[Rendered images with source text]
*-*-*

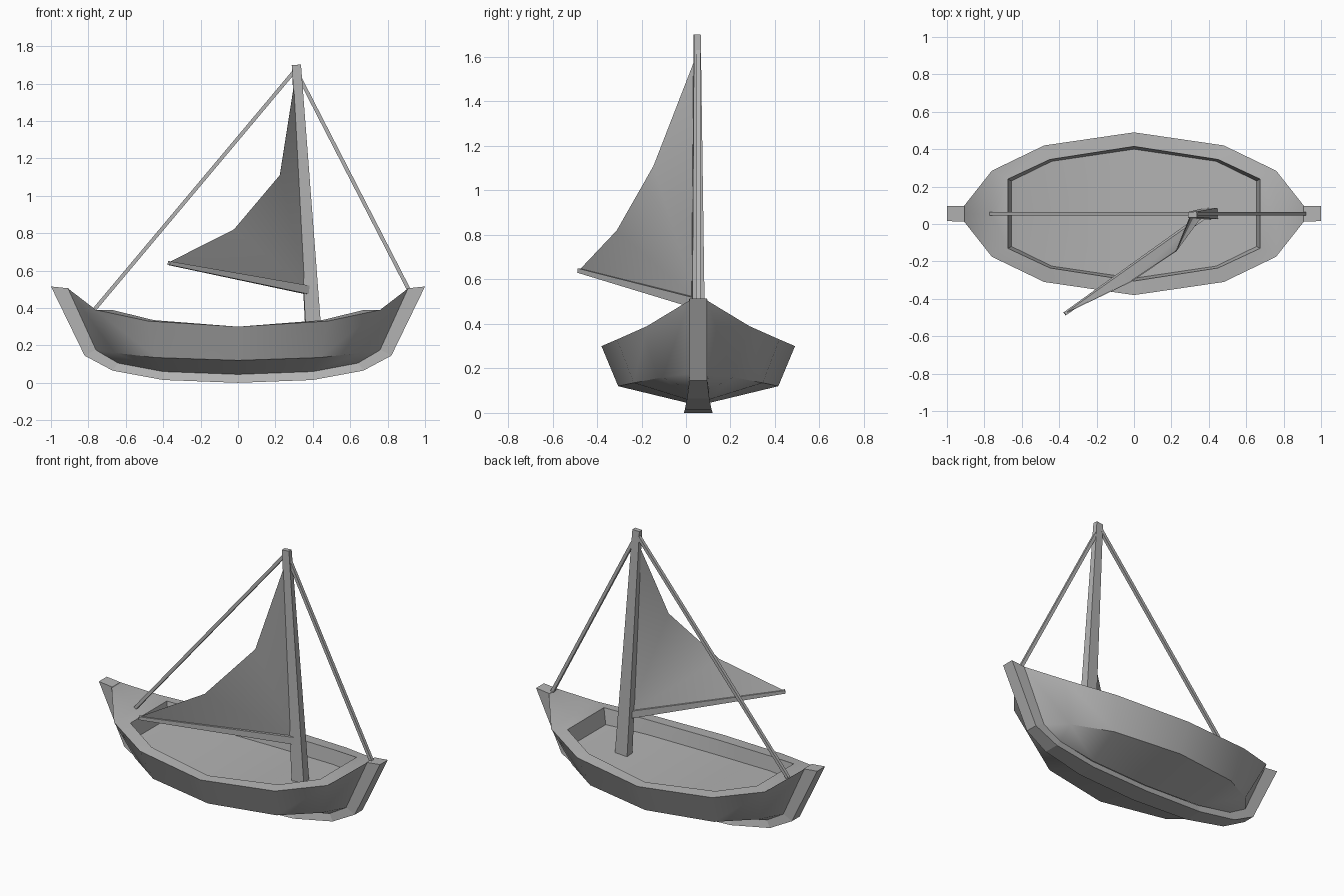
import bpy, bmesh, math
from mathutils import Vector

if "Cube" in bpy.data.objects:
    bpy.data.objects.remove(bpy.data.objects["Cube"])

CY = 0.055  # centre line of the boat in y

# One mid grey for the whole boat
GREY = bpy.data.materials.new("grey")
GREY.diffuse_color = (.45, .45, .45, 1)
GREY.use_nodes = True
GREY.node_tree.nodes["Principled BSDF"].inputs["Base Color"].default_value = GREY.diffuse_color


def add_object(name, bm, smooth=0, y=0.0):
    me = bpy.data.meshes.new(name)
    bm.to_mesh(me)
    bm.free()
    me.materials.append(GREY)
    ob = bpy.data.objects.new(name, me)
    bpy.context.collection.objects.link(ob)
    ob.location.y = y
    if smooth:
        bpy.ops.object.select_all(action='DESELECT')
        ob.select_set(True)
        bpy.context.view_layer.objects.active = ob
        bpy.ops.object.shade_smooth_by_angle(angle=math.radians(smooth))
    return ob


def loft(name, rings, y=0.0):
    """Join equal rings of points into a capped solid."""
    bm = bmesh.new()
    rv = [[bm.verts.new(p) for p in r] for r in rings]
    n = len(rv[0])
    for a, b in zip(rv, rv[1:]):
        for i in range(n):
            j = (i + 1) % n
            bm.faces.new((a[i], a[j], b[j], b[i]))
    bm.faces.new(rv[0])
    bm.faces.new(rv[-1])
    bmesh.ops.recalc_face_normals(bm, faces=bm.faces)
    return add_object(name, bm, y=y)


def beam(name, a, b, size_a, size_b):
    """Tapered square bar; sizes are (sideways, in-plane) half widths."""
    a, b = Vector(a), Vector(b)
    d = (b - a).normalized()
    u = d.cross(Vector((0, 0, 1))).normalized()
    v = u.cross(d)
    corners = ((-1, -1), (1, -1), (1, 1), (-1, 1))
    return loft(name, [[p + u * s[0] * i + v * s[1] * j for i, j in corners]
                       for p, s in ((a, size_a), (b, size_b))])


# Hull: one quarter, mirrored in x and y
keel_line = [(0, .05, .045), (.4, .05, .06), (.64, .045, .105)]
chine = [(0, .36, .12), (.44, .29, .135), (.66, .16, .16)]
rim = [(0, .435, .30), (.48, .365, .33), (.76, .23, .39)]
inner = [(0, .36, .30), (.45, .29, .335), (.675, .185, .39)]
deck = [(0, .345, .21), (.44, .28, .245), (.655, .175, .29)]
middle = [(x, 0, z) for x, _, z in deck]

bm = bmesh.new()
K, C, R, I, D, M = rows = [[bm.verts.new(p) for p in r]
                           for r in (keel_line, chine, rim, inner, deck, middle)]
for a, b in zip(rows, rows[1:]):
    for i in range(2):
        bm.faces.new((a[i], a[i + 1], b[i + 1], b[i]))
foot = bm.verts.new((.76, .04, .175))
tip = bm.verts.new((.91, .04, .505))
tip_mid = bm.verts.new((.91, 0, .505))
rim_mid = bm.verts.new((.76, 0, .39))
inner_mid = bm.verts.new((.675, 0, .39))
for f in ((K[2], foot, C[2]), (C[2], foot, tip, R[2]), (R[2], tip, tip_mid, rim_mid),
          (I[2], R[2], rim_mid, inner_mid), (D[2], I[2], inner_mid, M[2])):
    bm.faces.new(f)
bmesh.ops.recalc_face_normals(bm, faces=bm.faces)
bm.normal_update()
if M[0].link_faces[0].normal.z < 0:
    bmesh.ops.reverse_faces(bm, faces=bm.faces)
hull = add_object("hull", bm, smooth=40, y=CY)
mod = hull.modifiers.new("mirror", 'MIRROR')
mod.use_axis = (True, True, False)

# Keel running up into both stems: outer x, z, half width, then inner x, z
half = [(0, .0, .065, 0, .05), (.4, .015, .06, .4, .065), (.67, .065, .05, .64, .11),
        (.82, .145, .04, .755, .18), (1.0, .515, .04, .905, .505)]
stations = [(-a, b, c, -d, e) for a, b, c, d, e in half[:0:-1]] + half
loft("keel", [[(ox, -w, oz), (ox, w, oz), (ix, .041, iz), (ix, -.041, iz)]
              for ox, oz, w, ix, iz in stations], y=CY)

# Mast, boom and stays
beam("mast", (.406, CY, .225), (.312, CY - .005, 1.70), (.03, .042), (.015, .024))
beam("boom", (.37, .04, .497), (-.37, -.48, .64), (.018, .023), (.01, .01))
beam("front_stay", (.32, CY, 1.65), (.912, CY, .50), (.01, .01), (.01, .01))
beam("back_stay", (.305, CY, 1.67), (-.765, CY, .395), (.01, .01), (.01, .01))

# Sail: triangles fanned from the foot of the mast edge to the free edge
bm = bmesh.new()
corner = bm.verts.new((.365, .045, .51))
edge = [bm.verts.new(p) for p in ((-.36, -.473, .648), (-.02, -.31, .82),
                                  (.225, -.145, 1.11), (.302, .045, 1.60))]
for a, b in zip(edge, edge[1:]):
    bm.faces.new((corner, b, a))
sail = add_object("sail", bm, smooth=60)
mod = sail.modifiers.new("thickness", 'SOLIDIFY')
mod.thickness = 0.004
mod.offset = 0
mod.use_rim = False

*-*-*

> **WHAT TO DO**
A word-for-word copy of the data above is needed, one that omits the pictures.

> **SOLVED EXERCISE**
import bpy, bmesh, math
from mathutils import Vector

if "Cube" in bpy.data.objects:
    bpy.data.objects.remove(bpy.data.objects["Cube"])

CY = 0.055  # centre line of the boat in y

# One mid grey for the whole boat
GREY = bpy.data.materials.new("grey")
GREY.diffuse_color = (.45, .45, .45, 1)
GREY.use_nodes = True
GREY.node_tree.nodes["Principled BSDF"].inputs["Base Color"].default_value = GREY.diffuse_color


def add_object(name, bm, smooth=0, y=0.0):
    me = bpy.data.meshes.new(name)
    bm.to_mesh(me)
    bm.free()
    me.materials.append(GREY)
    ob = bpy.data.objects.new(name, me)
    bpy.context.collection.objects.link(ob)
    ob.location.y = y
    if smooth:
        bpy.ops.object.select_all(action='DESELECT')
        ob.select_set(True)
        bpy.context.view_layer.objects.active = ob
        bpy.ops.object.shade_smooth_by_angle(angle=math.radians(smooth))
    return ob


def loft(name, rings, y=0.0):
    """Join equal rings of points into a capped solid."""
    bm = bmesh.new()
    rv = [[bm.verts.new(p) for p in r] for r in rings]
    n = len(rv[0])
    for a, b in zip(rv, rv[1:]):
        for i in range(n):
            j = (i + 1) % n
            bm.faces.new((a[i], a[j], b[j], b[i]))
    bm.faces.new(rv[0])
    bm.faces.new(rv[-1])
    bmesh.ops.recalc_face_normals(bm, faces=bm.faces)
    return add_object(name, bm, y=y)


def beam(name, a, b, size_a, size_b):
    """Tapered square bar; sizes are (sideways, in-plane) half widths."""
    a, b = Vector(a), Vector(b)
    d = (b - a).normalized()
    u = d.cross(Vector((0, 0, 1))).normalized()
    v = u.cross(d)
    corners = ((-1, -1), (1, -1), (1, 1), (-1, 1))
    return loft(name, [[p + u * s[0] * i + v * s[1] * j for i, j in corners]
                       for p, s in ((a, size_a), (b, size_b))])


# Hull: one quarter, mirrored in x and y
keel_line = [(0, .05, .045), (.4, .05, .06), (.64, .045, .105)]
chine = [(0, .36, .12), (.44, .29, .135), (.66, .16, .16)]
rim = [(0, .435, .30), (.48, .365, .33), (.76, .23, .39)]
inner = [(0, .36, .30), (.45, .29, .335), (.675, .185, .39)]
deck = [(0, .345, .21), (.44, .28, .245), (.655, .175, .29)]
middle = [(x, 0, z) for x, _, z in deck]

bm = bmesh.new()
K, C, R, I, D, M = rows = [[bm.verts.new(p) for p in r]
                           for r in (keel_line, chine, rim, inner, deck, middle)]
for a, b in zip(rows, rows[1:]):
    for i in range(2):
        bm.faces.new((a[i], a[i + 1], b[i + 1], b[i]))
foot = bm.verts.new((.76, .04, .175))
tip = bm.verts.new((.91, .04, .505))
tip_mid = bm.verts.new((.91, 0, .505))
rim_mid = bm.verts.new((.76, 0, .39))
inner_mid = bm.verts.new((.675, 0, .39))
for f in ((K[2], foot, C[2]), (C[2], foot, tip, R[2]), (R[2], tip, tip_mid, rim_mid),
          (I[2], R[2], rim_mid, inner_mid), (D[2], I[2], inner_mid, M[2])):
    bm.faces.new(f)
bmesh.ops.recalc_face_normals(bm, faces=bm.faces)
bm.normal_update()
if M[0].link_faces[0].normal.z < 0:
    bmesh.ops.reverse_faces(bm, faces=bm.faces)
hull = add_object("hull", bm, smooth=40, y=CY)
mod = hull.modifiers.new("mirror", 'MIRROR')
mod.use_axis = (True, True, False)

# Keel running up into both stems: outer x, z, half width, then inner x, z
half = [(0, .0, .065, 0, .05), (.4, .015, .06, .4, .065), (.67, .065, .05, .64, .11),
        (.82, .145, .04, .755, .18), (1.0, .515, .04, .905, .505)]
stations = [(-a, b, c, -d, e) for a, b, c, d, e in half[:0:-1]] + half
loft("keel", [[(ox, -w, oz), (ox, w, oz), (ix, .041, iz), (ix, -.041, iz)]
              for ox, oz, w, ix, iz in stations], y=CY)

# Mast, boom and stays
beam("mast", (.406, CY, .225), (.312, CY - .005, 1.70), (.03, .042), (.015, .024))
beam("boom", (.37, .04, .497), (-.37, -.48, .64), (.018, .023), (.01, .01))
beam("front_stay", (.32, CY, 1.65), (.912, CY, .50), (.01, .01), (.01, .01))
beam("back_stay", (.305, CY, 1.67), (-.765, CY, .395), (.01, .01), (.01, .01))

# Sail: triangles fanned from the foot of the mast edge to the free edge
bm = bmesh.new()
corner = bm.verts.new((.365, .045, .51))
edge = [bm.verts.new(p) for p in ((-.36, -.473, .648), (-.02, -.31, .82),
                                  (.225, -.145, 1.11), (.302, .045, 1.60))]
for a, b in zip(edge, edge[1:]):
    bm.faces.new((corner, b, a))
sail = add_object("sail", bm, smooth=60)
mod = sail.modifiers.new("thickness", 'SOLIDIFY')
mod.thickness = 0.004
mod.offset = 0
mod.use_rim = False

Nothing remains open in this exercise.